Ladies and gentlemen, I now call to the microphone the President of The Empire Club Foundation, General Bruce Legge.
Mr. President, Your Honour, fellow members and guests of The Empire Club of Canada: It is a great pleasure for me on this festive occasion to be asked to present an autographed volume of The Best Talk in Town to our Honorary Vice-President the Honourable Pauline McGibbon, the Lieutenant Governor of Ontario.
This fascinating book was the 75th Anniversary project of the Empire Club and Foundation. We are delighted that two of Canada's famous journalists, Scott Young and Margaret Hogan, were able to undertake the prodigious research of studying the speeches given to the club since our foundation in 1903. The result of their work and talent is a brilliant and witty highlight of the club's place in Canadian history.
It should also be said that the General Lewis Yearbook for 1978-79 is a worthy counterpart to The Best Talk in Town because it contains an index by author and by subject of all the speeches given to our famous forum for seventy-five years.
Your Honour, the Crown in its "noblesse oblige" has always lent its patronage to valour, to learning, to literature, to medicine, to science, to patriotism, to charity and to good works. In your association with The Empire Club of Canada and with so many other great Canadian institutions you are the Crown! I offer you the thanks of all our members and ask you to accept the first autographed copy of The Best Talk in Town which I am certain you and Mr. McGibbon will enjoy.
Ladies and gentlemen, the joy of Christmas is beautifully expressed in the rich heritage of music that has been produced over the centuries. To perform a selection of Christmas songs and to lead us in singing some of our favourite carols we have with us this year the Oriana Singers, a nationally renowned group of female vocalists under the direction of John Ford and accompanied by Doreen Uren-Simmons. I invite you to enjoy their voices now as they enter singing.
A program of Christmas music was presented by the Oriana Singers.
Thank you, John Ford, thank you, Doreen Uren-Simmons, and thank you, Oriana Singers.
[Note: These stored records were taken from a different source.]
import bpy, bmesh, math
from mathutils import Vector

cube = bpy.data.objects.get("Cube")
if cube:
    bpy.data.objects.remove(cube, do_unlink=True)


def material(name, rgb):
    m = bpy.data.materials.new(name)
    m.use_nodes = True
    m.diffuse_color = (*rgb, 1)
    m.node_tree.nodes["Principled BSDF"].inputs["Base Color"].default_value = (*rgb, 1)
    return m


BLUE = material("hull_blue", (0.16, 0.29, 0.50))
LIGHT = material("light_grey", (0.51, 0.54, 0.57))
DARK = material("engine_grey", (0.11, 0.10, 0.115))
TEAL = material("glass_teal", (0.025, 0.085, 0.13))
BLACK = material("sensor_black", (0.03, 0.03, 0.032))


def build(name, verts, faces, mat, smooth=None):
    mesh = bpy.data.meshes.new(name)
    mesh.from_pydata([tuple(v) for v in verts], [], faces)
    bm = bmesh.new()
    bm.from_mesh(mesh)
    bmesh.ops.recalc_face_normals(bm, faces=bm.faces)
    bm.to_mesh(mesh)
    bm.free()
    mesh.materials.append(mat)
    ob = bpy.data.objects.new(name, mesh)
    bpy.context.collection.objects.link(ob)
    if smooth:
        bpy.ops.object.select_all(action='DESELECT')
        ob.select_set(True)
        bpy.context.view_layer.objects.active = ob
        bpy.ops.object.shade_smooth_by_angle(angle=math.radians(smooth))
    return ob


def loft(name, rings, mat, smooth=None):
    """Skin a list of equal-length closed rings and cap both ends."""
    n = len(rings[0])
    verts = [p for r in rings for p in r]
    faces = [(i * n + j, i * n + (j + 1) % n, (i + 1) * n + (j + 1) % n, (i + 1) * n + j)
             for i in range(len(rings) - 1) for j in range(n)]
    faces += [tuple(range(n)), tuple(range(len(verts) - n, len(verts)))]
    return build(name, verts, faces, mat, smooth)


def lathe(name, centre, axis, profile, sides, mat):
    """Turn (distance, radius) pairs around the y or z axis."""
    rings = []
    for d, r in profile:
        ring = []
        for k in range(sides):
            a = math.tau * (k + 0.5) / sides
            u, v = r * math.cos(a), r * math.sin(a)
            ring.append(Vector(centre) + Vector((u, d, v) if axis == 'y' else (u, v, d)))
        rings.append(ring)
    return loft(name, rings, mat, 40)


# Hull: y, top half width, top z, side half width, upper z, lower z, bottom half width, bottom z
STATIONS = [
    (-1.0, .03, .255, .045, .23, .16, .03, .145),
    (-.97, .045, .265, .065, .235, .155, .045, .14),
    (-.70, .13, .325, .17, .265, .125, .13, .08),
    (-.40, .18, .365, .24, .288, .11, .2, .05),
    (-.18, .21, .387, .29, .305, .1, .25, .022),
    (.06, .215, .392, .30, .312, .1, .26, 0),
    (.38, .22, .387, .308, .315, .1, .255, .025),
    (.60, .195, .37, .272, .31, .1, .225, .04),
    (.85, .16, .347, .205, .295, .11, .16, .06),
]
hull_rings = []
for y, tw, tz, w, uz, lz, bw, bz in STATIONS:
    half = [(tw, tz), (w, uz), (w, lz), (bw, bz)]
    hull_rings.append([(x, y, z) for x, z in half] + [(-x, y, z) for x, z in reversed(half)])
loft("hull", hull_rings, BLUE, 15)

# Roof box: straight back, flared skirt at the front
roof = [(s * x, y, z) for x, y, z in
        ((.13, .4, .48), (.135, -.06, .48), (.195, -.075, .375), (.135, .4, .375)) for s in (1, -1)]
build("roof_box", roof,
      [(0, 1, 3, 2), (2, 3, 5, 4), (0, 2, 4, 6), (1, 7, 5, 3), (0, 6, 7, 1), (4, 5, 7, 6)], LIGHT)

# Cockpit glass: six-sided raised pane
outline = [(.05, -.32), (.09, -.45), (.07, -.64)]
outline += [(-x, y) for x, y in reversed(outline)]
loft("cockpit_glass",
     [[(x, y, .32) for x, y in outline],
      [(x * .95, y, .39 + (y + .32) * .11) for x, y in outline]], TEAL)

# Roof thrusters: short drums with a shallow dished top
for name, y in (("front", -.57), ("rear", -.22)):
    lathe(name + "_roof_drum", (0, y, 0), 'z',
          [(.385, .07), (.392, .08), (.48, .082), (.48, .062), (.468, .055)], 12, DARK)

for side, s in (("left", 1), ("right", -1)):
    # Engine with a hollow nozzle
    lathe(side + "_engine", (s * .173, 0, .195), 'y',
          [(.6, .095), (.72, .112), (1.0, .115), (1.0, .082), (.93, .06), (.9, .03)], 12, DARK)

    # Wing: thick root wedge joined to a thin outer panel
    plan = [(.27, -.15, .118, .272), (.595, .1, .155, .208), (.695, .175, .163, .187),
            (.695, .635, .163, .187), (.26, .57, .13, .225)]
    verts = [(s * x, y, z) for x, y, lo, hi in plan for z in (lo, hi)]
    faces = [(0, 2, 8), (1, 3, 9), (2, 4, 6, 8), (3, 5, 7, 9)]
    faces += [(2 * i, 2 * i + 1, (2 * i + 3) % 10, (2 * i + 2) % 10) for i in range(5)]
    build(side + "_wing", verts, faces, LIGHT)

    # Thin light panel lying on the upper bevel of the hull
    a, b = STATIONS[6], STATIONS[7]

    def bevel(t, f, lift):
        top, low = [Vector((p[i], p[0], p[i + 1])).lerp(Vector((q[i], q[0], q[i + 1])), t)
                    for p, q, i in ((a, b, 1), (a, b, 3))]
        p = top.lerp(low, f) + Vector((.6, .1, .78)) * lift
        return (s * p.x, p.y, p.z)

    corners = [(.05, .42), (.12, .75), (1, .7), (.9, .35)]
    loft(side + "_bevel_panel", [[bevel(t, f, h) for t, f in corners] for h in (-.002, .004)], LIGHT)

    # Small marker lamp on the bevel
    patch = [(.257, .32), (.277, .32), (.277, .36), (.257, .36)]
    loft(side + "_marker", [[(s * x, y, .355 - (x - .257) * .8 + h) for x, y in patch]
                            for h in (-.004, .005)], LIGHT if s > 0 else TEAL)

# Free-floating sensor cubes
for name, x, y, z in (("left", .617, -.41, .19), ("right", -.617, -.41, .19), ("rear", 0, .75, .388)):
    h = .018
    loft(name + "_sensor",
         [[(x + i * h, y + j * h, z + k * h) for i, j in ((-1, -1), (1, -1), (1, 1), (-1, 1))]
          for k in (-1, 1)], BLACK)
I trust that the attentiveness of this audience and the warmth of its applause demonstrated to you how much we enjoyed your music today.
Ladies and gentlemen, will you please join in singing the first verse of "O Canada", following which will you please remain standing until the Vice-Regal party and the choir have departed from the room.
Merry Christmas, and a Happy New Year.